When you are a small bird, the last thing you want to do is fight a huge predatory hawk.
In nature this seems to happen quite often. The trick is that the birds will “fight” in large groups in a behavior termed “Mobbing“. This mobbing behavior includes actions such as emitting alarm calls, flying at the predator, often making physical contact with the predator. Some species of fieldfares and gulls will attempt to defecate and or vomit on the predatory bird. This mobbing does not always comprise of one species, multiple species can be seen in the mobbing of a single predator. Mobbing can be seen in a variety of avian species, but is most commonly seen in fieldfares, gulls, and crows. The picture to the left is a mob of crows harassing an eagle. Mobbing is also done on terrestrial predators such as cats, really just anything that can be perceived as a threat, even humans.
Why would they do this? From an evolutionary standpoint, because it works.

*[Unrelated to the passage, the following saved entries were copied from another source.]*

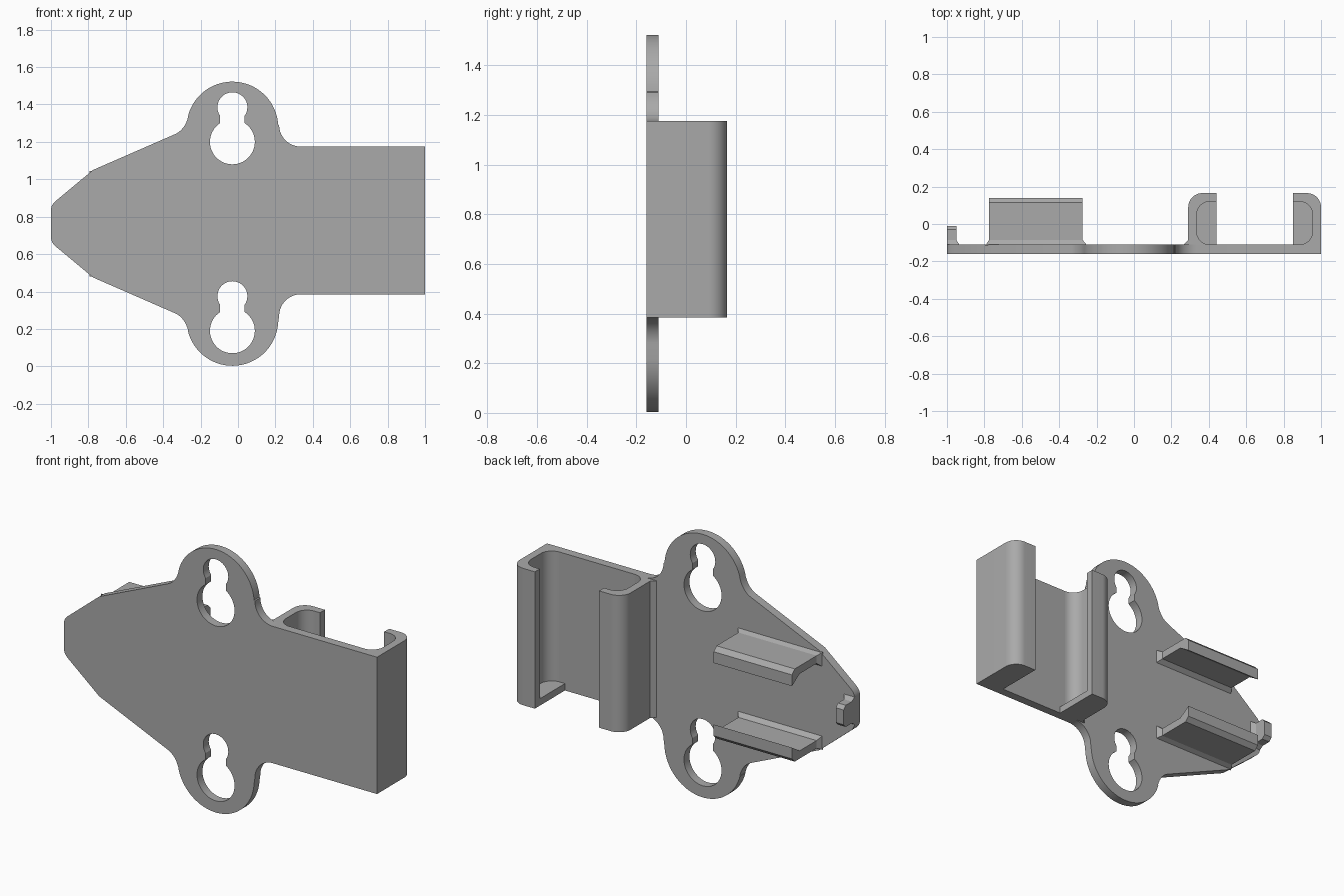
import bpy
import bmesh
from math import radians, sin, cos, asin, degrees
from mathutils import Matrix

cube = bpy.data.objects.get("Cube")
if cube:
    bpy.data.objects.remove(cube, do_unlink=True)

grey = bpy.data.materials.new("plain_grey")
grey.use_nodes = True
grey.diffuse_color = (0.4, 0.4, 0.4, 1)
grey.node_tree.nodes["Principled BSDF"].inputs["Base Color"].default_value = (0.4, 0.4, 0.4, 1)

# Columns give where the profile's two axes and its extrusion point
FRAMES = {
    "z": Matrix(((1, 0, 0, 0), (0, 1, 0, 0), (0, 0, 1, 0), (0, 0, 0, 1))),
    "y": Matrix(((1, 0, 0, 0), (0, 0, 1, 0), (0, 1, 0, 0), (0, 0, 0, 1))),
    "x": Matrix(((0, 0, 1, 0), (1, 0, 0, 0), (0, 1, 0, 0), (0, 0, 0, 1))),
}


def finish(name, bm):
    """Turn a bmesh into a clean object with sharp edges kept."""
    bmesh.ops.remove_doubles(bm, verts=bm.verts, dist=0.0001)
    bmesh.ops.recalc_face_normals(bm, faces=bm.faces)
    mesh = bpy.data.meshes.new(name)
    bm.to_mesh(mesh)
    bm.free()
    mesh.materials.clear()
    mesh.materials.append(grey)
    mesh.shade_smooth()
    mesh.set_sharp_from_angle(angle=radians(30))
    obj = bpy.data.objects.new(name, mesh)
    bpy.context.collection.objects.link(obj)
    return obj


def extrude(name, loops, axis, low, high):
    """Fill closed loops (holes included) and extrude them along an axis."""
    curve = bpy.data.curves.new(name + "_profile", "CURVE")
    curve.dimensions = "2D"
    curve.fill_mode = "BOTH"
    curve.extrude = (high - low) / 2
    for loop in loops:
        spline = curve.splines.new("POLY")
        spline.points.add(len(loop) - 1)
        for point, (u, v) in zip(spline.points, loop):
            point.co = (u, v, 0, 1)
        spline.use_cyclic_u = True
    helper = bpy.data.objects.new(name + "_profile", curve)
    bpy.context.collection.objects.link(helper)
    graph = bpy.context.evaluated_depsgraph_get()
    solid = bpy.data.meshes.new_from_object(helper.evaluated_get(graph))
    bm = bmesh.new()
    bm.from_mesh(solid)
    bpy.data.objects.remove(helper, do_unlink=True)
    bpy.data.meshes.remove(solid)
    shift = Matrix.Translation((0, 0, (low + high) / 2))
    bmesh.ops.transform(bm, matrix=FRAMES[axis] @ shift, verts=bm.verts)
    return finish(name, bm)


def flare(name, foot, top):
    """Tapered foot blending a part into the plate; rects are x0, x1, z0, z1."""
    bm = bmesh.new()
    for (x0, x1, z0, z1), y in ((foot, BACK - 0.005), (top, BACK + 0.025)):
        for x in (x0, x1):
            for z in (z0, z1):
                bm.verts.new((x, y, z))
    bmesh.ops.convex_hull(bm, input=bm.verts)
    return finish(name, bm)


def arc(cx, cy, r, start, end, n=16):
    steps = [radians(start + (end - start) * i / n) for i in range(n + 1)]
    return [(cx + r * cos(a), cy + r * sin(a)) for a in steps]


def bend(a, b, c, n=8):
    """Quadratic curve from a to c pulled towards b."""
    ts = [i / n for i in range(n + 1)]
    return [tuple((1 - t) ** 2 * p + 2 * t * (1 - t) * q + t * t * s
                  for p, q, s in zip(a, b, c)) for t in ts]


FRONT, BACK = -0.16, -0.11
MID = 0.7625
EAR_X = -0.03
BOTTOM, TOP = 0.385, 1.175


def flip(loop):
    return [(u, 2 * MID - v) for u, v in loop]


# Mounting plate: tapered tail, two round ears, square right end
def half_outline(edge):
    ear_z = 1.277
    return (bend((-1, 0.835), (-1, 0.865), (-0.97, 0.888), 6)
            + [(-0.775, 1.05)]
            + bend((-0.335, 1.242), (-0.285, 1.265), (-0.266, 1.335))
            + arc(EAR_X, ear_z, 0.245, 166, 4, 40)
            + arc(0.335, edge + 0.115, 0.115, 180, 270, 14)
            + [(1, edge)])


def keyhole(z):
    neck, big, small = 0.065, 0.12, 0.08
    a, b = degrees(asin(neck / big)), degrees(asin(neck / small))
    return (arc(EAR_X, z, big, 90 + a, 450 - a, 40)
            + arc(EAR_X, z + 0.185, small, b - 90, 270 - b, 30))


upper = half_outline(TOP)
lower = flip(half_outline(2 * MID - BOTTOM))
extrude("mounting_plate", [upper + lower[::-1], keyhole(1.2), keyhole(0.19)],
        "y", FRONT, BACK)

# Channel: two curled walls with a stop at the foot of each
outer = [(0.29, -0.13)] + arc(0.365, 0.09, 0.075, 180, 90, 12) + [(0.44, 0.165)]
inner = ([(0.44, 0.12)] + arc(0.405, 0.05, 0.07, 90, 180, 12)
         + arc(0.405, -0.04, 0.07, 180, 270, 12) + [(0.405, -0.13)])
stop = outer + [(0.44, -0.13)]
for side in ("inner", "outer"):
    def place(loop):
        return loop if side == "inner" else [(1.29 - u, v) for u, v in loop]
    extrude(side + "_channel_wall", [place(outer + inner)], "z", BOTTOM, TOP)
    extrude(side + "_channel_stop", [place(stop)], "z", BOTTOM, BOTTOM + 0.04)
extrude("channel_wall_chamfer", [[(0.265, BACK), (0.29, -0.085), (0.3, -0.12)]],
        "z", BOTTOM, TOP)

# Snap rails: thin walls with a lip hooked towards the middle
rail = [(-0.13, 1.03), (0.115, 1.03), (0.14, 1.005), (0.14, 0.94),
        (0.07, 0.985), (-0.13, 0.985)]
foot, neck = (-0.795, -0.25, 0.96, 1.045), (-0.775, -0.275, 0.985, 1.03)
for side in ("upper", "lower"):
    if side == "lower":
        rail = flip(rail)
        foot, neck = [r[:2] + (2 * MID - r[3], 2 * MID - r[2]) for r in (foot, neck)]
    extrude(side + "_rail", [rail], "x", -0.775, -0.275)
    flare(side + "_rail_foot", foot, neck)

# End stop at the tip of the tail
nub = [(-0.13, 0.7), (-0.03, 0.7), (-0.01, 0.72)]
extrude("tail_stop", [nub + flip(nub)[::-1]], "x", -1, -0.95)
flare("tail_stop_foot", (-1, -0.93, 0.68, 0.845), (-1, -0.95, 0.7, 0.825))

The mobbing behavior acts to distract predators and to alert others to the presence of the predator. This prevents the predator from surprising any individual making the likelihood of predating on anything very slim. It seems that the mobbers are not in anymore danger either as they are too aware of the predator, but it is very energetically costly to mob all perceived predators. The benefits of the behavior must out way the energetic cost if it is to continue being expressed. The greatest benefit can be seen during breeding seasons close to breeding grounds where offspring are especially vulnerable to predation. During breeding season and near breeding grounds the mobbing is much more intense then in other areas at different times. The intensity and timing of mobbing behavior can vary from species to species. One study suggests and confirms that some species mobbing is related to sexual selection. Mobbing stops once the predator is at a safe distance away from the nests or breeding grounds.
Mobbing is confirmed to be a learned behavior. Young fledglings learn what to mob based on what they see other birds mob. If the naive individual is near a population that mobs certain individuals, the naive individual will grow up and mob at the predators it saw being mobbed. This mobbing is suspected to also teach the young offspring what is dangerous. In one study an individual was taught to mob a plastic bottle. In experiments studying the phenomenon, they use a fake model of a predator and tapes to mimic the presence of a predator.
There are other ways mobbing techniques are used such as in food stealing.
Click to see GIF.